More than anything, Rumspringa is a rare movie about an emotionally complex male friendship. And that alone made this movie truly wonderful to watch. When Jacob arrives in Berlin, first, he misplaced his sack in somebody else’s taxi and is left with only a card with a QR code to locate her by. Not that he knows what a QR code is. Second, he happens upon a man who he mistakes for Amish given the beard and hat he sports, Alf (Timur Bartels). When first they meet, Alf is pretty rude to Jacob and only winds up offering Jacob help because the girl he’s having sex with, Freja (Tijan Marei) convinces him to.
But what develops from there is just beautiful. The two go through an emotional journey together where both characters learn from each other. Not just the ways of each others’ worlds. Of course, there are the requisite moments where Jacob drinks and breaks all his Amish rules, and Alf is briefly emasculated by his inability to chop down a tree whereas Jacob is an expert. I can’t speak to the accuracy or sensitivity with which Amish life is depicted, but it certainly lends itself to very funny moments several times over.
But no, the real heart of their mutual mentorship is in the heart. The two begin the movie in similar emotional places. They’re lost in life, unsure of who they are on their own, in relation to others, and what their purpose is meant to be. So it’s through their bonding that both grow to better understand their love lives, their futures, their friendship, and themselves.
I can’t stress enough how endearing and lovely it is to watch two male characters have this type of journey together. There’s no queer bating or attempt to make light of their relationship and their emotions. The whole movie serves to simply celebrate and uplift the two main characters’ relationship with each other and the way that their relationship helps them both open up about difficult and important parts of their lives. The plot itself is rife with nice parallels between the two stories when it comes to fathers, lovers, and passion.

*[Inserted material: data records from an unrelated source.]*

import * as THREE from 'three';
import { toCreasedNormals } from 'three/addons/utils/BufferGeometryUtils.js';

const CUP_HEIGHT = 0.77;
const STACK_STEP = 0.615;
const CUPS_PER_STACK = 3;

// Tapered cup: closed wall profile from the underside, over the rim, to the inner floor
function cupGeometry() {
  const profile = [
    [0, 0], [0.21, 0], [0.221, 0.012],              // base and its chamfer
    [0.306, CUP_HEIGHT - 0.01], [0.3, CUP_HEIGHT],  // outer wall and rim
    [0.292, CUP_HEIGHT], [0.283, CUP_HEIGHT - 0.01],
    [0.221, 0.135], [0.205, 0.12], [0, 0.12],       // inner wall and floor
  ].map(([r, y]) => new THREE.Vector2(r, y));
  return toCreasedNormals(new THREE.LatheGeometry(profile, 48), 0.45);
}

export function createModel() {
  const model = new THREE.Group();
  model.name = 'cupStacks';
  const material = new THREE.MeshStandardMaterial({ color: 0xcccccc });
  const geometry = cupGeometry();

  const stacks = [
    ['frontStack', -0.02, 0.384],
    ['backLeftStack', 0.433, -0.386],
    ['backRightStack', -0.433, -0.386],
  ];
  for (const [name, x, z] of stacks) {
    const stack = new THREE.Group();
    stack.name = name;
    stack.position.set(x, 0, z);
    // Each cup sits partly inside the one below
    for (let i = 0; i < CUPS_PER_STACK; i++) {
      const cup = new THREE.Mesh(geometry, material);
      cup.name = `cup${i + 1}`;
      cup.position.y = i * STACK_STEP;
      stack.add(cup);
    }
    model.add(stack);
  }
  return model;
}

The only shortcoming I found was in Alf and Freja’s relationship. While on paper I totally appreciate the journey the two take, until the final moments, I didn’t really find their relationship particularly interesting to watch or emotionally compelling to think about. The conflict over commitment and love that the plotline rouses is interesting, and again parallels well with Jacob’s own story. But ultimately, it just feels flat.
An aspect of Rumspringa that does feel dynamic throughout is the camera work. The camera makes a frequent move to show the passage of time by making 360-degree rotations around a room with very brief scenes flashing between rotations. Most of these moments had a strong visual effect and were used in just the right moments to feel fitting rather than jarring.

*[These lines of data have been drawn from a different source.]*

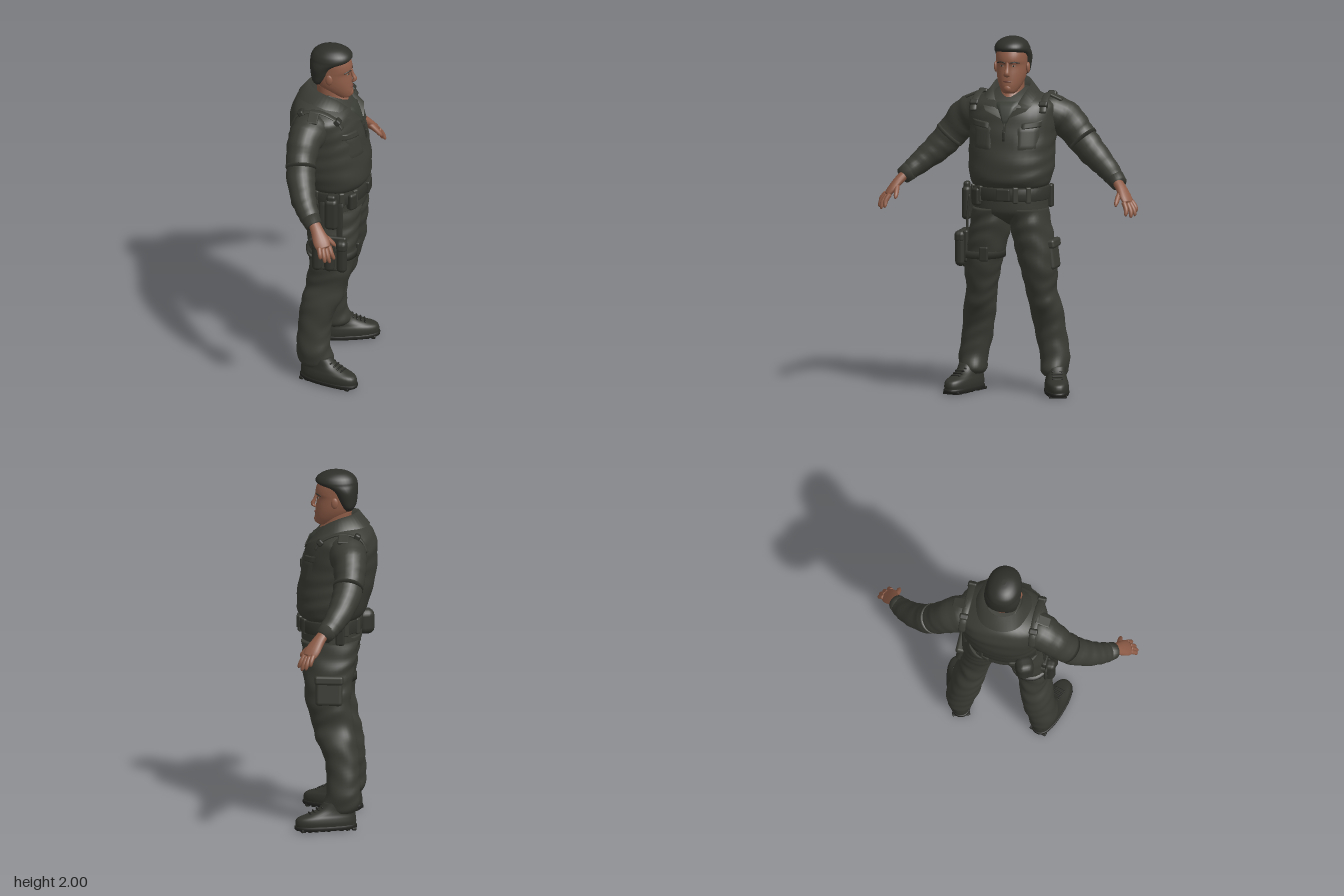
import * as THREE from 'three';
import { RoundedBoxGeometry } from 'three/addons/geometries/RoundedBoxGeometry.js';

const mat = (name, color, side = THREE.FrontSide) => {
  const m = new THREE.MeshStandardMaterial({ color, side });
  m.name = name;
  return m;
};
const cloth = mat('olive cloth', 0x3a3b34, THREE.DoubleSide);
const shirt = mat('dark green shirt', 0x373b33, THREE.DoubleSide);
const gear = mat('dark webbing', 0x32332d, THREE.DoubleSide);
const leather = mat('boot leather', 0x31322c);
const rubber = mat('sole rubber', 0x242521);
const skin = mat('skin', 0x8e5c47);
const lip = mat('lips', 0x70443a);
const hairMat = mat('hair', 0x2e2e2a);
const eyeWhite = mat('eye white', 0x8f857b, THREE.DoubleSide);

const V = (x, y, z) => new THREE.Vector3(x, y, z);

// Joins rows of points into a smooth skin
function skinOver(rings, closed) {
  const n = rings[0].length, pos = [], idx = [];
  rings.forEach(r => r.forEach(p => pos.push(p.x, p.y, p.z)));
  for (let i = 0; i < rings.length - 1; i++)
    for (let j = 0; j < (closed ? n : n - 1); j++) {
      const a = i * n + j, b = i * n + (j + 1) % n;
      idx.push(a, a + n, b, b, a + n, b + n);
    }
  const g = new THREE.BufferGeometry();
  g.setAttribute('position', new THREE.Float32BufferAttribute(pos, 3));
  g.setIndex(idx);
  g.computeVertexNormals();
  return g;
}
function capped(rings) {
  const mid = r => {
    const c = r.reduce((s, p) => s.add(p), V(0, 0, 0)).divideScalar(r.length);
    return r.map(() => c);
  };
  return skinOver([mid(rings[0]), ...rings, mid(rings[rings.length - 1])], true);
}
// Smooth value between table rows
function sample(rows, f) {
  const i = Math.min(Math.floor(f), rows.length - 2), t = f - i;
  const R = k => rows[Math.max(0, Math.min(rows.length - 1, k))];
  return rows[i].map((b, k) => {
    const a = R(i - 1)[k], c = R(i + 1)[k], d = R(i + 2)[k];
    return b + 0.5 * t * (c - a + t * (2 * a - 5 * b + 4 * c - d + t * (3 * (b - c) + d - a)));
  });
}
const spow = (v, e) => Math.sign(v) * Math.abs(v) ** e;
// Upright form from rows of [y, centre x, half width, back z, front z]
function body(rows, { e = 1, fold = 0, sub = 5, n = 36 } = {}) {
  const rings = [], N = (rows.length - 1) * sub;
  for (let i = 0; i <= N; i++) {
    const [y, x, w, zb, zf] = sample(rows, i / sub);
    rings.push(Array.from({ length: n }, (_, j) => {
      const a = j / n * Math.PI * 2;
      const k = 1 + fold * (Math.sin(y * 62 + 2.2 * Math.sin(a * 2 + y * 9)) + 0.6 * Math.sin(y * 31 + a * 3));
      return V(x + w * k * spow(Math.cos(a), e), y, (zb + zf) / 2 + (zf - zb) / 2 * k * spow(Math.sin(a), e));
    }));
  }
  return capped(rings);
}
// Limb along points of [x, y, z, radius along ref, other radius]
function limb(pts, { ref = V(0, 0, 1), fold = 0, sub = 4, n = 16 } = {}) {
  const N = (pts.length - 1) * sub, rings = [];
  for (let i = 0; i <= N; i++) {
    const s = sample(pts, i / sub), c = V(s[0], s[1], s[2]);
    const h = sample(pts, Math.min(i / sub + 0.05, pts.length - 1)), l = sample(pts, Math.max(i / sub - 0.05, 0));
    const t = V(h[0] - l[0], h[1] - l[1], h[2] - l[2]).normalize();
    const u = ref.clone().addScaledVector(t, -ref.dot(t)).normalize(), v = u.clone().cross(t);
    rings.push(Array.from({ length: n }, (_, j) => {
      const a = j / n * Math.PI * 2, k = 1 + fold * Math.sin(i * 1.7 + 2 * Math.sin(a + i * 0.3));
      return c.clone().addScaledVector(u, s[3] * k * Math.cos(a)).addScaledVector(v, s[4] * k * Math.sin(a));
    }));
  }
  return capped(rings);
}
// Thin plate hugging the front (dir 1) or back (dir -1) of a body; corners run round the outline
function plate(rows, e, [A, B, C, D], off, dir = 1) {
  const n = 8, rings = [], mix = (p, q, t) => p + (q - p) * t;
  for (let i = 0; i <= n; i++) {
    rings.push(Array.from({ length: n + 1 }, (_, j) => {
      const u = j / n, v = i / n;
      const x = mix(mix(A[0], B[0], u), mix(D[0], C[0], u), v), y = mix(mix(A[1], B[1], u), mix(D[1], C[1], u), v);
      let k = 0;
      while (k < rows.length - 2 && rows[k + 1][0] < y) k++;
      const t = (y - rows[k][0]) / (rows[k + 1][0] - rows[k][0]);
      const [, cx, w, zb, zf] = sample(rows, k + t);
      const d = (zf - zb) / 2 * Math.max(0, 1 - Math.abs((x - cx) / w) ** (2 / e)) ** (e / 2);
      const edge = i % n === 0 || j % n === 0 ? -0.004 : off;
      return V(x, y, (zb + zf) / 2 + dir * (d + edge));
    }));
  }
  return skinOver(rings, false);
}

const TORSO = [[1.165, 0, .19, -.13, .18], [1.18, 0, .213, -.15, .2], [1.22, 0, .23, -.172, .217], [1.3, 0, .24, -.2, .215],
  [1.4, 0, .24, -.222, .2], [1.5, 0, .245, -.232, .178], [1.58, 0, .25, -.23, .155], [1.63, 0, .235, -.217, .13],
  [1.668, 0, .175, -.195, .092], [1.7, 0, .105, -.155, .05], [1.715, 0, .08, -.11, .02]];
const LEG = [[.1, .235, .06, -.125, .035], [.13, .232, .075, -.145, .055], [.2, .234, .081, -.152, .038], [.3, .215, .086, -.15, .035],
  [.4, .201, .088, -.143, .05], [.5, .187, .09, -.13, .095], [.57, .172, .083, -.112, .115], [.63, .167, .09, -.105, .132], [.7, .162, .1, -.095, .152],
  [.8, .145, .108, -.1, .165], [.9, .125, .113, -.115, .175], [.97, .112, .111, -.125, .18], [1.05, .1, .108, -.13, .185]];
const HEAD = [[1.69, 0, .03, .03, .09], [1.7, 0, .042, 0, .11], [1.73, 0, .061, -.05, .116], [1.765, 0, .075, -.085, .114],
  [1.8, 0, .082, -.1, .11], [1.845, 0, .085, -.105, .104], [1.872, 0, .086, -.11, .113], [1.91, 0, .086, -.11, .106],
  [1.95, 0, .078, -.1, .083], [1.98, 0, .045, -.06, .035]];
const HAIR = [[1.775, 0, .06, -.095, -.05], [1.8, 0, .085, -.112, -.03], [1.84, 0, .095, -.12, 0], [1.88, 0, .101, -.123, .022],
  [1.905, 0, .102, -.123, .055], [1.925, 0, .1, -.122, .1], [1.942, 0, .097, -.119, .113], [1.965, 0, .085, -.106, .102],
  [1.985, 0, .062, -.08, .072], [1.996, 0, .036, -.05, .04], [2, 0, .012, -.02, .012]];

export function createModel() {
  const man = new THREE.Group();
  const add = (name, geo, m, parent = man) => {
    const mesh = new THREE.Mesh(geo, m);
    mesh.name = name;
    parent.add(mesh);
    return mesh;
  };
  const box = (name, m, [x, y, z], [w, h, d], r = .01, parent = man) => {
    const b = add(name, new RoundedBoxGeometry(w, h, d, 2, r), m, parent);
    b.position.set(x, y, z);
    return b;
  };

  // Jacket, neck and open collar
  add('jacket', body(TORSO, { e: .9, fold: .009 }), cloth);
  add('neck', body([[1.55, 0, .08, -.09, .07], [1.64, 0, .072, -.085, .1], [1.68, 0, .068, -.085, .085], [1.71, 0, .066, -.085, .07], [1.77, 0, .066, -.09, .06]]), skin);
  add('undershirt', plate(TORSO, .9, [[-.075, 1.655], [.075, 1.655], [.006, 1.52], [-.006, 1.52]], .007), shirt);
  add('zip', plate(TORSO, .9, [[-.008, 1.54], [.008, 1.54], [.008, 1.43], [-.008, 1.43]], .009), gear);
  box('zipPull', gear, [0, 1.47, .192], [.016, .04, .012], .004);
  const round = pts => new THREE.CatmullRomCurve3([...pts.map(p => V(-p[0], p[1], p[2])).reverse(), ...pts.slice(1).map(p => V(...p))]).getPoints(40);
  const fold = round([[0, 1.772, -.13], [.075, 1.762, -.095], [.106, 1.742, -.02], [.09, 1.695, .065], [.02, 1.56, .176]]);
  const edge = round([[0, 1.695, -.19], [.1, 1.692, -.155], [.152, 1.682, -.04], [.152, 1.645, .07], [.115, 1.6, .155]]);
  const stand = round([[0, 1.69, -.1], [.06, 1.68, -.08], [.08, 1.66, -.02], [.075, 1.63, .06], [.02, 1.55, .15]]);
  add('collar', skinOver([edge, fold, stand], false), cloth);

  // Head
  add('head', body(HEAD, { e: .95 }), skin);
  add('hair', body(HAIR, { e: .95, fold: .006 }), hairMat);
  add('nose', limb([[0, 1.866, .106, .008, .008], [0, 1.83, .117, .009, .011], [0, 1.806, .128, .012, .015], [0, 1.793, .12, .008, .017], [0, 1.788, .11, .004, .008]]), skin);
  add('mouth', limb([[-.027, 1.758, .105, .003, .003], [0, 1.761, .116, .004, .005], [.027, 1.758, .105, .003, .003]]), lip);
  add('chin', new THREE.SphereGeometry(.027, 16, 12), skin).position.set(0, 1.72, .094);

  // Hips, belt and buckle
  const PELVIS = [[.95, 0, .015, -.03, .05], [.975, 0, .06, -.1, .12], [1.02, 0, .195, -.137, .18], [1.08, 0, .21, -.142, .192], [1.18, 0, .208, -.14, .19]];
  add('hips', body(PELVIS, { e: .95 }), cloth);
  add('belt', body([[1.1, 0, .208, -.14, .19], [1.102, 0, .218, -.15, .205], [1.165, 0, .218, -.15, .205], [1.167, 0, .208, -.14, .19]], { e: .92, sub: 2 }), gear);
  box('buckle', gear, [0, 1.135, .205], [.08, .07, .025], .008);
  for (const a of [.9, 1.25, 2.3, 2.75, 3.6, 4.1, 5.2, 5.7]) {
    const b = box('beltLoop', cloth, [.216 * Math.cos(a), 1.133, .027 + .176 * Math.sin(a)], [.032, .09, .024], .008);
    b.rotation.y = Math.PI / 2 - a;
  }

  for (const s of [1, -1]) {
    // Trousers and cargo pocket
    add('trouserLeg', body(LEG.map(([y, x, ...r]) => [y, s * x, ...r]), { e: .93, fold: .021 }), cloth);
    box('cargoPocket', cloth, [s * .236, .785, .02], [.05, .16, .15], .02).rotation.z = s * .12;
    box('pocketFlap', cloth, [s * .238, .85, .02], [.058, .05, .16], .015).rotation.z = s * .12;
    add('hipPocket', plate(PELVIS, .95, [[s * .05, 1.08], [s * .15, 1.08], [s * .14, 1.03], [s * .05, 1.03]], .006, -1), cloth);

    // Boots
    const boot = new THREE.Group();
    boot.name = 'boot';
    boot.position.set(s * .254, 0, 0);
    boot.rotation.y = s * .3;
    man.add(boot);
    add('bootUpper', body([[.025, 0, .064, -.133, .207], [.05, 0, .067, -.135, .21], [.075, 0, .064, -.133, .197], [.095, 0, .058, -.13, .145],
      [.12, 0, .055, -.13, .085], [.16, 0, .055, -.125, .045]], { e: .84 }), leather, boot);
    add('bootSole', body([[.008, 0, .064, -.133, .205], [.012, 0, .068, -.138, .213], [.028, 0, .069, -.139, .215], [.032, 0, .064, -.133, .205]], { e: .82, sub: 2 }), rubber, boot);
    for (let i = 0; i < 9; i++) if (i !== 3) box('tread', rubber, [0, .008, -.115 + i * .036], [.1, .016, .024], .004, boot);
    for (let i = 0; i < 4; i++) box('lace', rubber, [0, .1 + i * .011, .128 - i * .022], [.06, .009, .01], .004, boot).rotation.x = .6;

    // Sleeves with cuffs and elbow seam
    const X = pts => pts.map(([x, ...r]) => [s * x, ...r]);
    add('sleeve', limb(X([[.13, 1.59, -.06, .09, .07], [.21, 1.57, -.08, .105, .1], [.29, 1.525, -.1, .094, .1], [.36, 1.445, -.102, .084, .088], [.435, 1.36, -.086, .079, .08],
      [.52, 1.285, -.05, .067, .066], [.58, 1.232, -.01, .057, .054], [.615, 1.2, .02, .047, .045]]), { fold: .03, n: 24, sub: 5 }), cloth);
    add('sleeveSeam', limb(X([[.375, 1.43, -.099, .086, .089], [.388, 1.415, -.097, .085, .088]]), { n: 24, sub: 1 }), cloth);
    add('cuff', limb(X([[.59, 1.223, -.002, .054, .053], [.62, 1.197, .025, .048, .047]]), { n: 24, sub: 1 }), cloth);

    // Hands
    const spread = V(-s * .35, 0, .94);
    add('palm', limb(X([[.6, 1.215, .015, .032, .026], [.635, 1.178, .045, .036, .026], [.672, 1.128, .078, .046, .022], [.693, 1.098, .096, .04, .016]]), { ref: spread }), skin);
    [[.672, 1.105, .122, .69, 1.035, .152], [.69, 1.1, .108, .715, 1.025, .133], [.7, 1.102, .092, .731, 1.032, .11], [.704, 1.108, .072, .733, 1.052, .085]].forEach(([a, b, c, d, e, f]) =>
      add('finger', limb(X([[a, b, c, .014, .014], [(a + d) / 2 + .008, (b + e) / 2, (c + f) / 2 + .003, .013, .013], [d, e + .008, f, .01, .01], [d - .003, e, f, .004, .004]]), { n: 10 }), skin));
    add('thumb', limb(X([[.645, 1.165, .06, .017, .017], [.635, 1.132, .105, .015, .015], [.632, 1.1, .138, .012, .012], [.632, 1.085, .15, .004, .004]]), { ref: V(1, 0, 0), n: 10 }), skin);

    // Shoulder strap, buckles and chest pocket
    add('shoulderStrap', limb(X([[.2, 1.59, .1, .02, .008], [.198, 1.64, .06, .02, .007], [.195, 1.678, -.04, .02, .007], [.198, 1.655, -.15, .02, .007], [.2, 1.58, -.19, .02, .008]]), { ref: V(1, 0, 0) }), cloth);
    for (const [y, z, tilt] of [[1.63, .072, -.8], [1.665, -.135, -.5]])
      box('strapBuckle', gear, [s * .198, y, z], [.05, .035, .035], .01).rotation.x = tilt;
    box('epaulette', cloth, [s * .235, 1.662, -.06], [.09, .016, .06], .007).rotation.z = -s * .4;
    add('chestPocket', plate(TORSO, .9, [[s * .07, 1.52], [s * .19, 1.52], [s * .185, 1.38], [s * .075, 1.38]], .004), cloth);
    add('chestFlap', plate(TORSO, .9, [[s * .09, 1.535], [s * .205, 1.55], [s * .2, 1.51], [s * .09, 1.498]], .01), cloth);

    // Ears, eyes and brows
    const ear = add('ear', new THREE.SphereGeometry(1, 14, 10), skin);
    ear.scale.set(.011, .031, .02);
    ear.position.set(s * .092, 1.828, 0);
    add('eye', plate(HEAD, .95, [[s * .023, 1.849], [s * .045, 1.85], [s * .045, 1.843], [s * .023, 1.842]], .003), eyeWhite);
    add('iris', plate(HEAD, .95, [[s * .03, 1.85], [s * .038, 1.85], [s * .038, 1.842], [s * .03, 1.842]], .0045), gear);
    add('brow', limb(X([[.014, 1.863, .109, .004, .003], [.038, 1.868, .101, .005, .004], [.062, 1.861, .08, .004, .003]])), hairMat);
  }

  // Belt pouches on the right hip, one small pouch on the left
  box('radioPouch', gear, [-.247, 1.065, .045], [.052, .19, .075], .024);
  box('radioTop', gear, [-.247, 1.165, .045], [.035, .04, .05], .014);
  box('backPouch', gear, [-.15, 1.1, -.15], [.1, .145, .105], .04).rotation.y = .4;
  box('frontPouch', gear, [-.165, 1.115, .145], [.055, .1, .045], .015).rotation.y = -.6;
  box('sidePouch', gear, [.213, 1.11, -.04], [.03, .13, .05], .012);

  // Thigh rig with drop straps, three pouches and leg straps
  box('thighPanel', gear, [-.236, .83, .04], [.03, .18, .18], .012);
  for (const z of [-.03, .04, .11]) {
    box('magazinePouch', gear, [-.268, .8, z], [.06, .17, .06], .028);
    box('pouchFlap', gear, [-.27, .88, z], [.062, .07, .062], .025);
  }
  for (const z of [-.01, .09])
    add('dropStrap', limb([[-.22, 1.12, z, .018, .006], [-.232, 1.0, z, .018, .006], [-.236, .9, z, .018, .006]]), gear);
  const strapRow = y => [y, -.148, .114, -.106, .172];
  add('thighStrap', body([strapRow(.765), strapRow(.805)], { e: .93, sub: 1 }), gear);
  box('strapClip', gear, [-.12, .795, .172], [.05, .08, .02], .007);
  const ring = add('carryLoop', new THREE.TorusGeometry(.03, .007, 8, 20), gear);
  ring.position.set(-.255, .84, -.06);
  ring.rotation.y = Math.PI / 2;
  ring.scale.y = 1.8;

  // The figure faces +x
  man.name = 'officer';
  man.rotation.y = Math.PI / 2;
  const root = new THREE.Group();
  root.name = 'figure';
  root.add(man);
  return root;
}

I absolutely adore the relationship between Jacob and Alf in Rumspringa. It’s a truly wonderful depiction of emotionally complex male friendship that not only feels like such a different story than anything I frequently watch; but also, it’s a totally fulfilling story between the two. It’s not just Jacob who winds up on a journey of self-discovery. Alf does too, and he is treated as just as important as Jacobs without diminishing his either. It’s just a lovely movie,
Rumspringa is streaming now on Netflix.
- Rating - 8/108/10
I absolutely adore the relationship between Jacob and Alf in Rumspringa. It’s a truly wonderful depiction of emotionally complex male friendship that not only feels like such a different story than anything I frequently watch; but also, it’s a totally fulfilling story between the two. It’s not just Jacob who winds up on a journey of self-discovery. Alf does too, and his is treated as just as important as Jacobs without diminishing his either. It’s just a lovely movie,